● **Problem to solve**: In the records below, tally the lines that contain the word "WALL" and give only that number.

● **Data for review**:
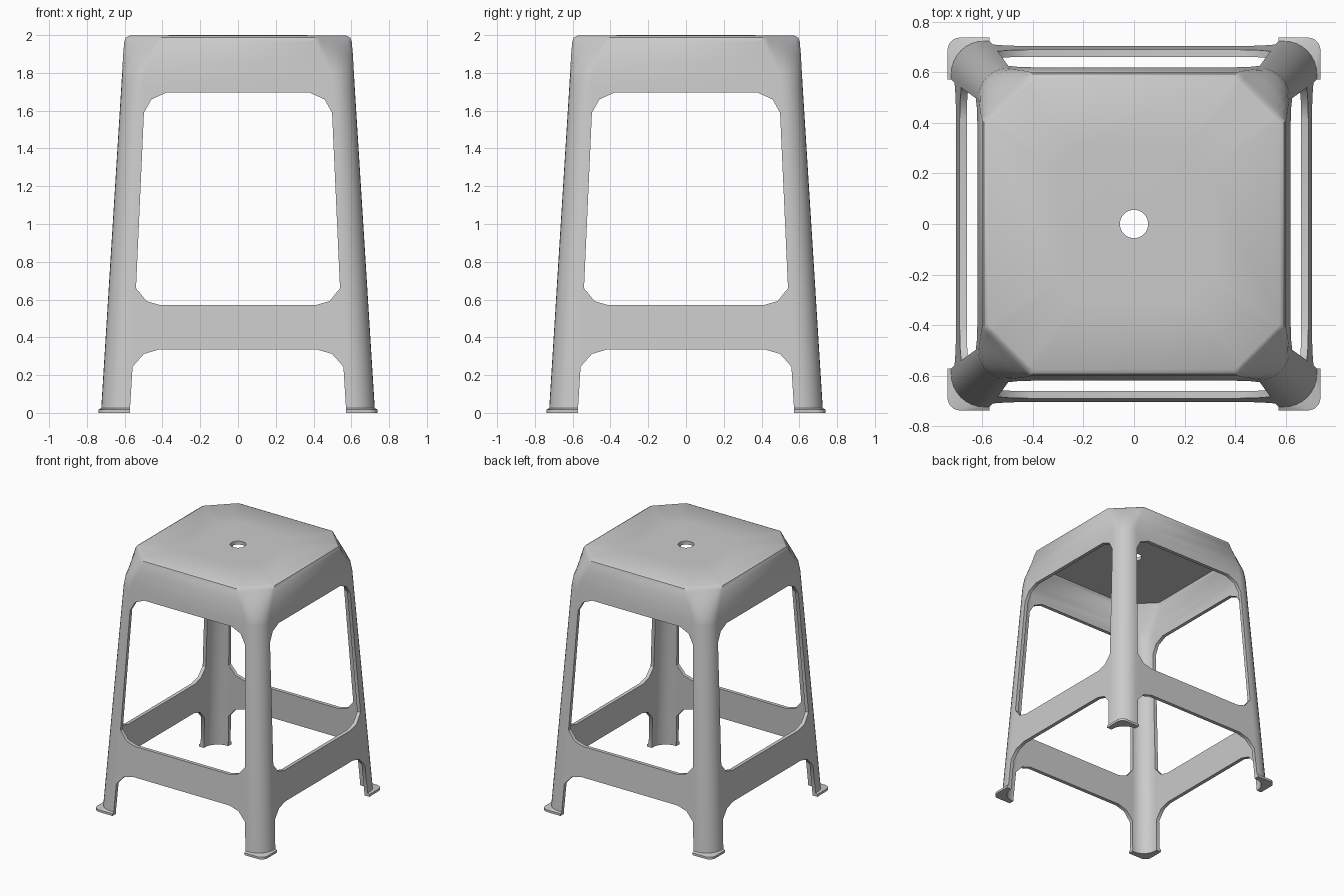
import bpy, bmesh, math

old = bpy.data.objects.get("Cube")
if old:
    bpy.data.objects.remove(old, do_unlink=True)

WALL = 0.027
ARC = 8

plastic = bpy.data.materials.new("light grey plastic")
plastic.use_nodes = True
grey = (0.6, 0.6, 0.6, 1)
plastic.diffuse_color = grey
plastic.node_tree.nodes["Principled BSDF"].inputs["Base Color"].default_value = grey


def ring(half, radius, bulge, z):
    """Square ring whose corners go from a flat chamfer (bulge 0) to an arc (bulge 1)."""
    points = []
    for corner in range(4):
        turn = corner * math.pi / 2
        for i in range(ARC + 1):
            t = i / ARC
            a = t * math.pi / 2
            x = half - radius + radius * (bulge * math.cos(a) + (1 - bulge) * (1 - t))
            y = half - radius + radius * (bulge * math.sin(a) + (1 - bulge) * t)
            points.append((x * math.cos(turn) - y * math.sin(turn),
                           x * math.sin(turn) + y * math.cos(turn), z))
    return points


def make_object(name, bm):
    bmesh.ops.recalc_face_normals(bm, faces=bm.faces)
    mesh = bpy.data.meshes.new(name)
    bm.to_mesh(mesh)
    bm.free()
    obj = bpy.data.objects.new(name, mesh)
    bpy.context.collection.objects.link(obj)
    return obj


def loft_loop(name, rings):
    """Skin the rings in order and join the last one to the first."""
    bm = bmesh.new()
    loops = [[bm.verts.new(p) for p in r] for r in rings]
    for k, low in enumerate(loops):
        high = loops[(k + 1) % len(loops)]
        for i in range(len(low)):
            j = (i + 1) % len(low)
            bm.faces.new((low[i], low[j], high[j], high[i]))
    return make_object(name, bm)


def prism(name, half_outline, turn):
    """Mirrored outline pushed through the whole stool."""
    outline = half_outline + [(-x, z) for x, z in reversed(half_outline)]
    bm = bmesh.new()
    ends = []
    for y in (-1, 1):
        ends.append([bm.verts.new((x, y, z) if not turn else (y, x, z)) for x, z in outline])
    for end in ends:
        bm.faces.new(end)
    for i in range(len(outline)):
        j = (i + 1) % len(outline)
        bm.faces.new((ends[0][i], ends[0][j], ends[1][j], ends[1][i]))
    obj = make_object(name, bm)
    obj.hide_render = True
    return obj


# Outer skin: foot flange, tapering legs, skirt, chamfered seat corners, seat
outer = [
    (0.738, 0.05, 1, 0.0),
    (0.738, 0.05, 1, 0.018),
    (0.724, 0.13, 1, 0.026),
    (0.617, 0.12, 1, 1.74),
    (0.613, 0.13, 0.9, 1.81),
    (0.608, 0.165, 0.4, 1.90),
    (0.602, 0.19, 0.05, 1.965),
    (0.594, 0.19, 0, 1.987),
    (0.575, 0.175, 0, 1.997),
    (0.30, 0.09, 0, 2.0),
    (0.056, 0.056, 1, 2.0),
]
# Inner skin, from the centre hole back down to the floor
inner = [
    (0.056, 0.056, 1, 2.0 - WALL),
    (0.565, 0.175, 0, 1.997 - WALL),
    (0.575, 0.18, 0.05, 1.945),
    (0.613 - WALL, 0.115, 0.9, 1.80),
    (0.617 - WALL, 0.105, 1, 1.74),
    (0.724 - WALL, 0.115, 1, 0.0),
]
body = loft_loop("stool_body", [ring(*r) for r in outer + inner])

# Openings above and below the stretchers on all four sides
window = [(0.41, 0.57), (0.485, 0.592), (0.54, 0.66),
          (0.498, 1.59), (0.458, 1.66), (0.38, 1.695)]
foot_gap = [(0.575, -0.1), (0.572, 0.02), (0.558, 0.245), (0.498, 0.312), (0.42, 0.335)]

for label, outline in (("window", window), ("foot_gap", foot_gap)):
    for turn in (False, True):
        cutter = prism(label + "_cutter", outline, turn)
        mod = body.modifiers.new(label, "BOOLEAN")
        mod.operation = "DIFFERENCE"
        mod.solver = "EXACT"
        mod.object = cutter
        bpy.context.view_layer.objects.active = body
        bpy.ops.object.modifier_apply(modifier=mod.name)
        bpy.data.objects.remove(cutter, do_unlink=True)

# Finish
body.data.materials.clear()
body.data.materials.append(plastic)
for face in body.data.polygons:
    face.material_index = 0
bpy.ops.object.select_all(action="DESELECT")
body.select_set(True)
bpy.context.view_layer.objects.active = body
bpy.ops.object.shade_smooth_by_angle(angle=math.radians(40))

● **Answer section**: 6